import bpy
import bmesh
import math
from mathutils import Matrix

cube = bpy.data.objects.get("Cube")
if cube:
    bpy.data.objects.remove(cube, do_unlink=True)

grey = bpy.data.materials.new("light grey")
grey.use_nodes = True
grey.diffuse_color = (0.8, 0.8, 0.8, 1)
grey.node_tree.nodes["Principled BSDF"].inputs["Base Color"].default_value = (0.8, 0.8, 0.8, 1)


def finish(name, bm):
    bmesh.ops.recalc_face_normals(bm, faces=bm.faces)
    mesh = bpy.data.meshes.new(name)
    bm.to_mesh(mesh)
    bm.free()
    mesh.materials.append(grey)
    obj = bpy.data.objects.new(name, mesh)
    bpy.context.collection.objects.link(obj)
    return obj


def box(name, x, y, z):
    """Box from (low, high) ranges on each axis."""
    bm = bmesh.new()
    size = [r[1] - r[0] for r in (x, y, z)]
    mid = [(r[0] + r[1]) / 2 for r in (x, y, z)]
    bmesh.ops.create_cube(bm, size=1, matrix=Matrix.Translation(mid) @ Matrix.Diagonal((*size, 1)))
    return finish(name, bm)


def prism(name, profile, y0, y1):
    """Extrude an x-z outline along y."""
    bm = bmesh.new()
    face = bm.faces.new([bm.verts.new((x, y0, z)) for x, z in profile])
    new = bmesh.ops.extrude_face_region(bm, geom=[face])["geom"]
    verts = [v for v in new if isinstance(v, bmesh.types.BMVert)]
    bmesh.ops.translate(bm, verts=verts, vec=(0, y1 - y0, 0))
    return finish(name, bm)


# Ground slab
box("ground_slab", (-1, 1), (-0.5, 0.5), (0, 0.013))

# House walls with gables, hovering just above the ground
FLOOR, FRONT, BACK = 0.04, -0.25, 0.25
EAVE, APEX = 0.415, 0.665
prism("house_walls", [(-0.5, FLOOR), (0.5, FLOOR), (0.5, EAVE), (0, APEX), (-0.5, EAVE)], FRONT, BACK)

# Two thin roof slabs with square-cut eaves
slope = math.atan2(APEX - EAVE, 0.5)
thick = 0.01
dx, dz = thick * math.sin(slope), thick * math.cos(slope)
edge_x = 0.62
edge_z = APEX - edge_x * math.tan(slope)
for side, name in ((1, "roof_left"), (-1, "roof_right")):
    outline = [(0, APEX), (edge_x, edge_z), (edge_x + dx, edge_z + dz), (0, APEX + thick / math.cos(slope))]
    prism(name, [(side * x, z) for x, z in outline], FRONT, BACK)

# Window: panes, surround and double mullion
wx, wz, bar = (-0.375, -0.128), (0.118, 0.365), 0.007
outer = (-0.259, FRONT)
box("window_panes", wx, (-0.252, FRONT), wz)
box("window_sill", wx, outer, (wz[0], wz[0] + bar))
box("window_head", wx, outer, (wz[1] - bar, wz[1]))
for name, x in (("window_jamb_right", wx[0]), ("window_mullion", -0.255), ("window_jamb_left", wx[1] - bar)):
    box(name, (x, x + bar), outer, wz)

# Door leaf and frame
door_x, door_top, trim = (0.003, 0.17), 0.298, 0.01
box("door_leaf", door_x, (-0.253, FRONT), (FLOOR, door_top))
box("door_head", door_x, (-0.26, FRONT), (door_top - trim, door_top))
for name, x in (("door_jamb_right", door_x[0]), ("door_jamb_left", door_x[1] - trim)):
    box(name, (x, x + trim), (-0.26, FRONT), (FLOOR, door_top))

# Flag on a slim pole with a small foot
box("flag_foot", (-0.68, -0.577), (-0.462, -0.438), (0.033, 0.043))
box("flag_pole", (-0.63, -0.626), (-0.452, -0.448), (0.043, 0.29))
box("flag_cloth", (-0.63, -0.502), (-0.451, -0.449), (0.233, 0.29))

**Work to be completed**:
Please give again the lines above between the line holding "verts = [v for" and the line holding "thick = 0.01", inclusive, exactly as they are and with nothing added.

**Result**:
    verts = [v for v in new if isinstance(v, bmesh.types.BMVert)]
    bmesh.ops.translate(bm, verts=verts, vec=(0, y1 - y0, 0))
    return finish(name, bm)


# Ground slab
box("ground_slab", (-1, 1), (-0.5, 0.5), (0, 0.013))

# House walls with gables, hovering just above the ground
FLOOR, FRONT, BACK = 0.04, -0.25, 0.25
EAVE, APEX = 0.415, 0.665
prism("house_walls", [(-0.5, FLOOR), (0.5, FLOOR), (0.5, EAVE), (0, APEX), (-0.5, EAVE)], FRONT, BACK)

# Two thin roof slabs with square-cut eaves
slope = math.atan2(APEX - EAVE, 0.5)
thick = 0.01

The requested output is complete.